In February, Pulitzer Center grantee Josh Hammer boarded a UN flight to Kidal, becoming the first journalist to visit the bleak outpost in the Malian desert since last November when militants from al-Qaeda of the Islamic Magreb—AQIM—murdered two French correspondents. Writing for The New York Review of Books, Josh documents a deteriorating situation following the 2012 coup and subsequent takeover by Islamic militants of a large chunk of the country’s north.
French troops helped neutralize the AQIM threat, but, as Josh reports, “the desert is vast, with innumerable hiding places, and the extremists have long experience in holding on to their weapons, hiding their fuel and food, and surviving on the run.” Josh reports that “as the French continue to scale down operations and turn over responsibility for the country’s security to an all-African force, there is a growing sense that they are leaving with their mission and job half done.”
PUBLIC POLICY AND PERSONAL FAITH
After visiting a Pentecostal church that can accommodate a million worshippers, Pulitzer Center grantees Allyn Gaestel and Allison Shelley conclude that religion is big in Nigeria. “Not just in size, not just in sound, nor in the omnipresence of reminders on billboards, bookmarks, pins and bumper stickers.

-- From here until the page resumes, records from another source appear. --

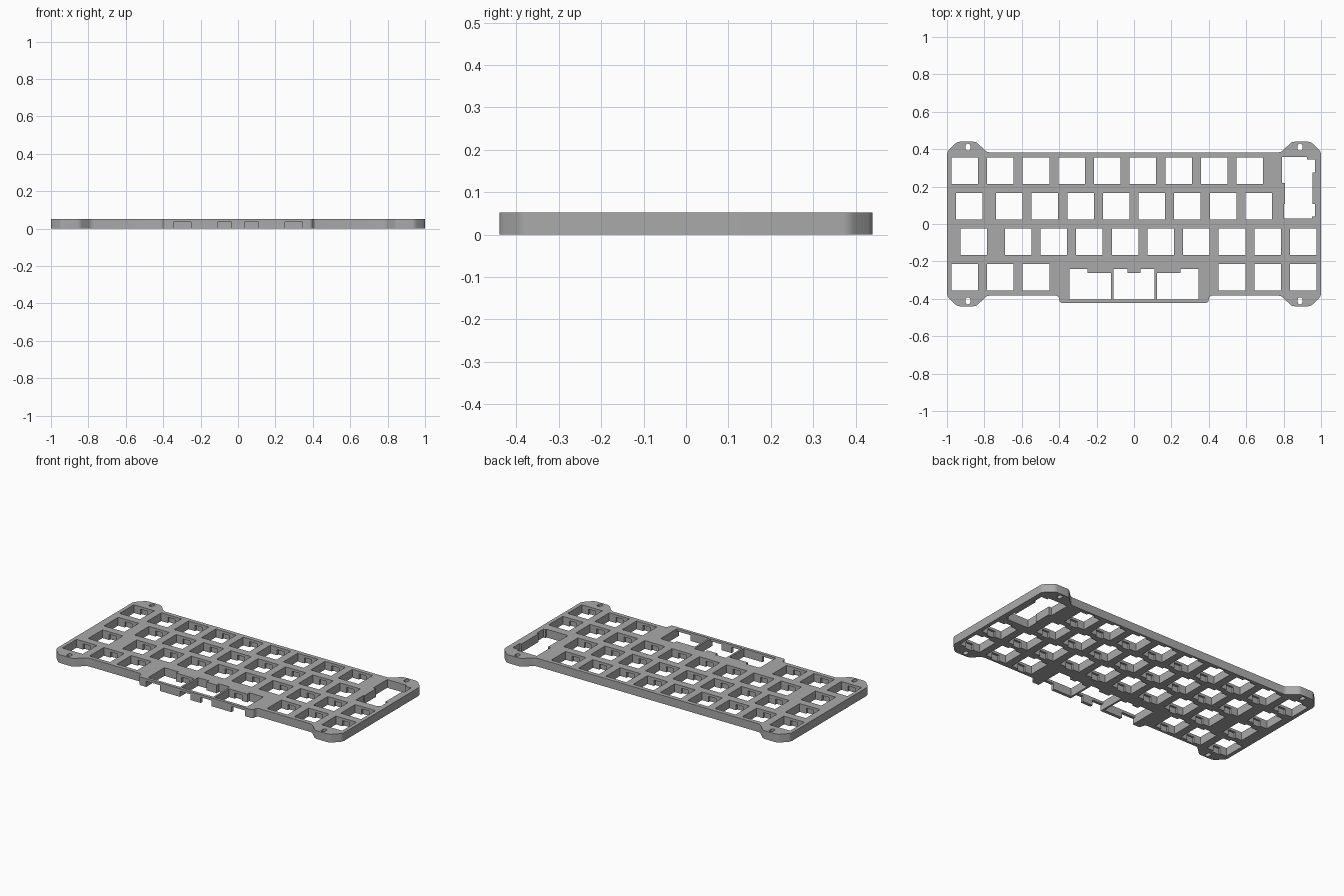
import bpy, bmesh, math

cube = bpy.data.objects.get("Cube")
if cube:
    bpy.data.objects.remove(cube, do_unlink=True)

U = 0.1905          # key pitch
HOLE = 0.142        # switch opening
TOP = 0.052         # plate thickness
LIP = 0.036         # height of the clip recesses

grey = bpy.data.materials.new("plate_grey")
grey.use_nodes = True
colour = (0.4, 0.4, 0.4, 1)
grey.diffuse_color = colour
grey.node_tree.nodes["Principled BSDF"].inputs["Base Color"].default_value = colour


def prism(bm, points, z0, z1, rounding=0.0):
    """Extrude a flat outline, optionally rounding its upright edges."""
    face = bm.faces.new([bm.verts.new((x, y, z0)) for x, y in points])
    face.normal_update()
    if face.normal.z > 0:
        face.normal_flip()
    out = bmesh.ops.extrude_face_region(bm, geom=[face], use_keep_orig=True)
    top = [g for g in out["geom"] if isinstance(g, bmesh.types.BMVert)]
    bmesh.ops.translate(bm, verts=top, vec=(0, 0, z1 - z0))
    if rounding:
        bm.edges.ensure_lookup_table()
        upright = [e for e in bm.edges
                   if abs(e.verts[0].co.z - e.verts[1].co.z) > 0.001]
        bmesh.ops.bevel(bm, geom=upright, offset=rounding, segments=4,
                        profile=0.5, affect='EDGES', clamp_overlap=True)


def rect(x0, x1, y0, y1):
    return [(x0, y0), (x1, y0), (x1, y1), (x0, y1)]


def make(name, bm):
    bmesh.ops.recalc_face_normals(bm, faces=bm.faces)
    mesh = bpy.data.meshes.new(name)
    bm.to_mesh(mesh)
    bm.free()
    mesh.materials.append(grey)
    obj = bpy.data.objects.new(name, mesh)
    bpy.context.collection.objects.link(obj)
    return obj


# Plate outline: left half of the back edge and front edge, mirrored in x
back = [(-1, 0.385), (-0.945, 0.44), (-0.845, 0.44), (-0.785, 0.383)]
front = [(x, -y) for x, y in back] + [(-0.403, -0.383), (-0.397, -0.422)]
half = back[::-1] + front
outline = half + [(-x, y) for x, y in reversed(half)]
bm = bmesh.new()
prism(bm, outline, 0, TOP, 0.014)
plate = make("keyboard_plate", bm)

holes, recesses = bmesh.new(), bmesh.new()


def cut(points):
    prism(holes, points, -0.02, TOP + 0.02)


def recess(x0, x1, y0, y1):
    prism(recesses, rect(x0, x1, y0, y1), -0.02, LIP)


# Switch openings with clip recesses, as key columns for each row
rows = [
    (1.5, list(range(9))),
    (0.5, [0.125] + [1.25 + i for i in range(8)]),
    (-0.5, [0.25] + [1.5 + i for i in range(9)]),
    (-1.5, [0, 1, 2, 7.5, 8.5, 9.5]),
]
h = HOLE / 2
for row, columns in rows:
    for column in columns:
        x, y = (column - 4.75) * U, row * U
        cut(rect(x - h, x + h, y - h, y + h))
        recess(x - 0.025, x + 0.025, y - h - 0.013, y + h + 0.013)

# Tall stabilised key opening
cut([(0.79, 0.359), (0.79, 0.22), (0.808, 0.22), (0.808, 0.107),
     (0.802, 0.107), (0.802, 0.03), (0.952, 0.03), (0.952, 0.04),
     (0.967, 0.04), (0.967, 0.107), (0.954, 0.107), (0.954, 0.275),
     (0.967, 0.275), (0.967, 0.345), (0.925, 0.345), (0.925, 0.359)])

# Long bar openings along the front
LOW, HIGH, TAB = -0.403, -0.24, -0.262
for s in (-1, 1):
    cut([(s * x, y) for x, y in
         [(0.345, LOW), (0.345, HIGH), (0.248, HIGH),
          (0.248, TAB), (0.122, TAB), (0.122, LOW)]])
    recess(*sorted((s * 0.25, s * 0.345)), -0.45, LOW + 0.01)
    recess(*sorted((s * 0.035, s * 0.11)), -0.45, LOW + 0.01)
    recess(*sorted((s * 0.16, s * 0.21)), TAB - 0.02, TAB + 0.013)
cut([(-0.11, LOW), (0.11, LOW), (0.11, HIGH), (0.035, HIGH),
     (0.035, TAB), (-0.035, TAB), (-0.035, HIGH), (-0.11, HIGH)])

# Screw slots in the corner lugs
for sx in (-1, 1):
    for sy in (-1, 1):
        slot = []
        for i in range(16):
            a = math.tau * (i + 0.5) / 16
            end = 0.006 if math.sin(a) > 0 else -0.006
            slot.append((sx * 0.888 + 0.013 * math.cos(a),
                         sy * 0.411 + 0.013 * math.sin(a) + end))
        cut(slot)

# Cut the openings, then the recesses
bpy.context.view_layer.objects.active = plate
plate.select_set(True)
for name, data in (("opening_cutter", holes), ("recess_cutter", recesses)):
    cutter = make(name, data)
    cutter.hide_render = True
    mod = plate.modifiers.new(name, 'BOOLEAN')
    mod.operation = 'DIFFERENCE'
    mod.solver = 'EXACT'
    mod.object = cutter
    bpy.ops.object.modifier_apply(modifier=mod.name)
    bpy.data.objects.remove(cutter, do_unlink=True)

bpy.ops.object.shade_smooth_by_angle(angle=math.radians(30))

It is big in the consciences of Nigerians, in the public understanding of morality, and in political debates,” Allyn writes in a piece for The Los Angeles Review of Books.
Allyn and Allison were on assignment in Nigeria as part of an ongoing examination of maternal health in developing countries and the ways it is affected by culture and religion. Nigeria has the second highest burden of maternal mortality in the world—40,000 women die each year during pregnancy or in its immediate aftermath—and in some parts of the country half of these deaths can be attributed to illegal abortions.
Although the debate around contraception and abortion in Nigeria is particularly fierce and almost always intertwined with faith, Allyn and Allison found that in Lagos, the largest city, religious and cultural taboos make abortion a whispered word: “Below the surface, providers from across the healthcare spectrum, from herbalists to undertrained doctors to professional gynecologists quietly and regularly perform abortions. The safety and efficacy range widely, with the vulnerable young women in Lagos' poorer neighborhoods facing the most dangerous procedures.”
We were delighted to learn that two of our grantees were among this year's winners of the prestigious Robert F. Kennedy Journalism Awards. Photojournalist Robin Hammond won the international photography prize for his book, "Condemned: Mental Health in African Countries in Crisis." The Pulitzer Center has continued to support Robin's work on the mental health crisis in Liberia and Sierra Leone.
Varsha Ramakrishnan, a Pulitzer Center student fellow from the Johns Hopkins Bloomberg School of Public Health, was the winner in the college journalism category for "A Broken Promise: Dowry Violence in India," published in the Johns Hopkins Public Health magazine. Her project examines the ways in which a groom extorts money from the bride and her family and its effects on women both rural and urban and from all socio-economic classes.